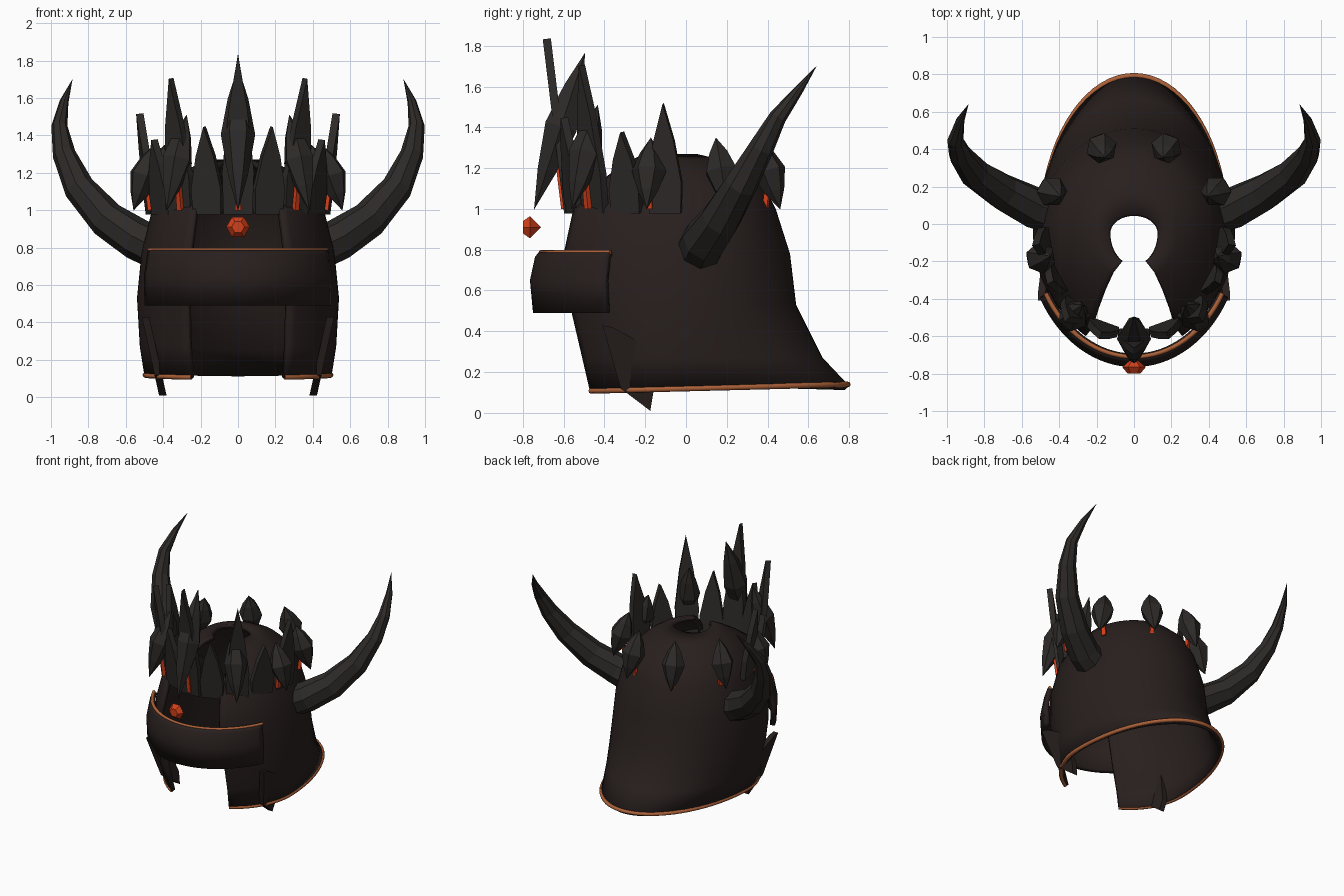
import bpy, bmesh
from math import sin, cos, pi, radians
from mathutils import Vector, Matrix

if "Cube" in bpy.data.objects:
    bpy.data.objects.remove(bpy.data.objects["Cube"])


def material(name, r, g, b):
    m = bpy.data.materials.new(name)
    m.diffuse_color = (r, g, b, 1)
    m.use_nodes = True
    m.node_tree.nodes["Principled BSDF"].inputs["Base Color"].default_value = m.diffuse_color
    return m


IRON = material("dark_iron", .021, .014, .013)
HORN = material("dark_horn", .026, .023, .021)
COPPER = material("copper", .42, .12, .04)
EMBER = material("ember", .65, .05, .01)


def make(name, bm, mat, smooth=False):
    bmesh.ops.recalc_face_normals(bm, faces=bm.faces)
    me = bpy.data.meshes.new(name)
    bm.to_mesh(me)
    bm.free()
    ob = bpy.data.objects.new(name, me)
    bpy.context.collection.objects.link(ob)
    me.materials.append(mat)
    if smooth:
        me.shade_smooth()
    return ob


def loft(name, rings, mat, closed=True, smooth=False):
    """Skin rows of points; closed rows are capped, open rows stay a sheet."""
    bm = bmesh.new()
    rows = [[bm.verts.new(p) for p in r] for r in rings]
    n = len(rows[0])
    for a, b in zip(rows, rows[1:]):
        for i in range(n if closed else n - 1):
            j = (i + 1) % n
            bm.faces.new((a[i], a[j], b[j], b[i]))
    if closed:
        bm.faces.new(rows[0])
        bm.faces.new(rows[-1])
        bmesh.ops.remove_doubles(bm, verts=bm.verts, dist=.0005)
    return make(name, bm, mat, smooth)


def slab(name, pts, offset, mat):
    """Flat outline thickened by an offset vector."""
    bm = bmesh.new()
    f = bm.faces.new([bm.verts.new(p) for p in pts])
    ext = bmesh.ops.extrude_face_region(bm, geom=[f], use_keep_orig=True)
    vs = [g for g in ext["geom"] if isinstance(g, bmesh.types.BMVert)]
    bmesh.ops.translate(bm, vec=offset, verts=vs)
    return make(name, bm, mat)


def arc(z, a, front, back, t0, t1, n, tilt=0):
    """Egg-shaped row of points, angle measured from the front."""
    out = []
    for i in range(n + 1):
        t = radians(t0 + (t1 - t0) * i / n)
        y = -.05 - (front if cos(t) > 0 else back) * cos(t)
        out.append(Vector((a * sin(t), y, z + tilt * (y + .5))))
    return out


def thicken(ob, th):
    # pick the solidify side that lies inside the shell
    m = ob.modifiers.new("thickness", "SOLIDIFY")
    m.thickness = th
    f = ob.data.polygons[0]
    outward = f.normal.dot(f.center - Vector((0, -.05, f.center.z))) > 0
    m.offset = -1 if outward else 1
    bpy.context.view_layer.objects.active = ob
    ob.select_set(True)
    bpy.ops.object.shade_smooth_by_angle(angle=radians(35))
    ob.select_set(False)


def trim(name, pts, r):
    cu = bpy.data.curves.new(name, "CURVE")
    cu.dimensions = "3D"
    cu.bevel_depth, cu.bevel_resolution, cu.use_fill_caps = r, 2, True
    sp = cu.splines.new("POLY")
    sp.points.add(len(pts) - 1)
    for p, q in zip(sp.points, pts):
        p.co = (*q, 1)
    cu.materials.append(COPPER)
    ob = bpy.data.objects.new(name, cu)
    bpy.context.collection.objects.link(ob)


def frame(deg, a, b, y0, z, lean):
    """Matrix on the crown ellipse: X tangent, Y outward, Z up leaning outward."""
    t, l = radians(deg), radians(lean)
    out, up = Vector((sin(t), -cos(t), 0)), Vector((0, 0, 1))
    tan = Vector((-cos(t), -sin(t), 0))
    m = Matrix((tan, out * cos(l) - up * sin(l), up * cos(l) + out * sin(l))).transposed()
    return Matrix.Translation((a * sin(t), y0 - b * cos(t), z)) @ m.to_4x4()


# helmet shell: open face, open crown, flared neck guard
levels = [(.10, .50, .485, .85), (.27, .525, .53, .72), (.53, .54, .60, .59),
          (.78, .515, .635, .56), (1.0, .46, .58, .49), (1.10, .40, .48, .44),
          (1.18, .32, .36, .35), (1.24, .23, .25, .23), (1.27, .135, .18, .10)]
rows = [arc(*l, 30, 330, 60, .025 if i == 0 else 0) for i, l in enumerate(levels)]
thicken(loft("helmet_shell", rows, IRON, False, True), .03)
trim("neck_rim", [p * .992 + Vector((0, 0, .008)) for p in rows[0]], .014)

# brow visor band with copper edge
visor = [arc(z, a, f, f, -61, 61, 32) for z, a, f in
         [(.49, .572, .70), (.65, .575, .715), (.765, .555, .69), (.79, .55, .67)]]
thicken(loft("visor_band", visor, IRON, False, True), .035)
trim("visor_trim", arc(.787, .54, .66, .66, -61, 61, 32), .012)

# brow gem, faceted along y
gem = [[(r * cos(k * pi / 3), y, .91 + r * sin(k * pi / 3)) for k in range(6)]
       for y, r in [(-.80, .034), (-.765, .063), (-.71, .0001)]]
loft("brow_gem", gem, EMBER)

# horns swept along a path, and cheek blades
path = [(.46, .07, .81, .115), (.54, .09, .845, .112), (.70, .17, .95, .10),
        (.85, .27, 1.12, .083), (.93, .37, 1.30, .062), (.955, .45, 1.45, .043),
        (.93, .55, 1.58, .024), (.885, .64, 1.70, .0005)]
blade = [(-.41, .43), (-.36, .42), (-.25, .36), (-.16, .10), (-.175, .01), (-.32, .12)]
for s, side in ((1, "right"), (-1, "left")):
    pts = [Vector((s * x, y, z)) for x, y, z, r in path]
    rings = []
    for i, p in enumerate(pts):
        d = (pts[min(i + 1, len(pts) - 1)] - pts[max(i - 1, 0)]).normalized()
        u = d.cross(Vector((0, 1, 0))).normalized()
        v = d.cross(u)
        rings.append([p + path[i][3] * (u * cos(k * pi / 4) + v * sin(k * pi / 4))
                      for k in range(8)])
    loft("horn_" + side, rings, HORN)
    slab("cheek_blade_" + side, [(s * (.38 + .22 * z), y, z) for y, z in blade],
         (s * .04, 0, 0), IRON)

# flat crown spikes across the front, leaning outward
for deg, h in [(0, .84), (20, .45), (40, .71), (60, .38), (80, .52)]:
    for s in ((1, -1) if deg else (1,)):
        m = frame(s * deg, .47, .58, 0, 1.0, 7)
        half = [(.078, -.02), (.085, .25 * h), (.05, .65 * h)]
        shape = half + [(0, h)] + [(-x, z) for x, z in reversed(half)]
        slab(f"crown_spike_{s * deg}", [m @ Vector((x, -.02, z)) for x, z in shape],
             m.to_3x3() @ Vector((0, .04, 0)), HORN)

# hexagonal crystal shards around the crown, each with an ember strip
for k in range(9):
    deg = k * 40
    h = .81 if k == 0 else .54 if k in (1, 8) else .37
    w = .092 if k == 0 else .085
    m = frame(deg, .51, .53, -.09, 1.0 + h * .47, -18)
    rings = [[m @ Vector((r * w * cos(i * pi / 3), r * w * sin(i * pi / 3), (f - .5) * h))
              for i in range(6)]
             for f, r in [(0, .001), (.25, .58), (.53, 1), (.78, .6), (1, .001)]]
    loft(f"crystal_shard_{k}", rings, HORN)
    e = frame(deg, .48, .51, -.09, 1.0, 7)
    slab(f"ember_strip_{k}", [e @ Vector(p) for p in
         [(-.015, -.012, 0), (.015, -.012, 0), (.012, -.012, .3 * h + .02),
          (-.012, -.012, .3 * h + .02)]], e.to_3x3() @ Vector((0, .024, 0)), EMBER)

-=-=-

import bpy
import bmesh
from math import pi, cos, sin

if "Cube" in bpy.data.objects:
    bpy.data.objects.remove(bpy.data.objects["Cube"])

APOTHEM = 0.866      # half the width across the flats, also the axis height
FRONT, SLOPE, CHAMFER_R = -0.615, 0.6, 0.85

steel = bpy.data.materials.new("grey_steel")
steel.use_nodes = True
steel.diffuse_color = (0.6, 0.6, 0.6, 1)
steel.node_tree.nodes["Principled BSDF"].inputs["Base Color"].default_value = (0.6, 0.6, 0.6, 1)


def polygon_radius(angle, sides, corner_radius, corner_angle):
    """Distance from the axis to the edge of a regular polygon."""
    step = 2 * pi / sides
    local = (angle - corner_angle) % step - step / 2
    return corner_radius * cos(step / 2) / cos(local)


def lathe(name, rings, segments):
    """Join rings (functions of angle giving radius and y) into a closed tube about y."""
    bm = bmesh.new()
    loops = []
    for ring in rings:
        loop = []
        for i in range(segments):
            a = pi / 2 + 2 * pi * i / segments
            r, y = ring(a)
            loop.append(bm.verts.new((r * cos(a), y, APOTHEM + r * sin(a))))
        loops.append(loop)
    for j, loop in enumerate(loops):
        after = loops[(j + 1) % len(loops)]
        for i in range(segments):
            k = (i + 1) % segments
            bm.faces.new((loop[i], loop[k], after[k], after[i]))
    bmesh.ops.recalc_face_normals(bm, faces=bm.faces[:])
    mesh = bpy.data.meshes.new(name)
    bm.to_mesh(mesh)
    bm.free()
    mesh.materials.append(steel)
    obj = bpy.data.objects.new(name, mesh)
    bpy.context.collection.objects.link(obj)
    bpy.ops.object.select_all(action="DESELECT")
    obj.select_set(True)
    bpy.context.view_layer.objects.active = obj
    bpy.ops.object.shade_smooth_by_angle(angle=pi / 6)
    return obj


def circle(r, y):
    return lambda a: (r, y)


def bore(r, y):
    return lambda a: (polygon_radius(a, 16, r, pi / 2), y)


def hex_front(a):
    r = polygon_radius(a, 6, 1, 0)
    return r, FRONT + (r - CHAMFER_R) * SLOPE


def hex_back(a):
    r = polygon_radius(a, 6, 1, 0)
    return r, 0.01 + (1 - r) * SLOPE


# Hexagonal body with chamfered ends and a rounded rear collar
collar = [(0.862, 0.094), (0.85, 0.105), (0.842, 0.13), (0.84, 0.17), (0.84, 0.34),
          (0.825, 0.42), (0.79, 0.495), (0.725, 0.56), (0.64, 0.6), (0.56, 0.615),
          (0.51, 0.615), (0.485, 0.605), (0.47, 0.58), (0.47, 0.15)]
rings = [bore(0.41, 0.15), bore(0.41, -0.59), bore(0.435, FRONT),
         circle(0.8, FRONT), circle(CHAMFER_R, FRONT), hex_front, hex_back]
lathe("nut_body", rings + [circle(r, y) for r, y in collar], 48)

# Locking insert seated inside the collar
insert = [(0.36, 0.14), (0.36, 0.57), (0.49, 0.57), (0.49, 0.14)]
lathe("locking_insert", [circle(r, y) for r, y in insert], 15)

-=-=-

* _To do_
The answer must be a single number: the count of lines above that contain the word "bmesh".

* _Written response_
11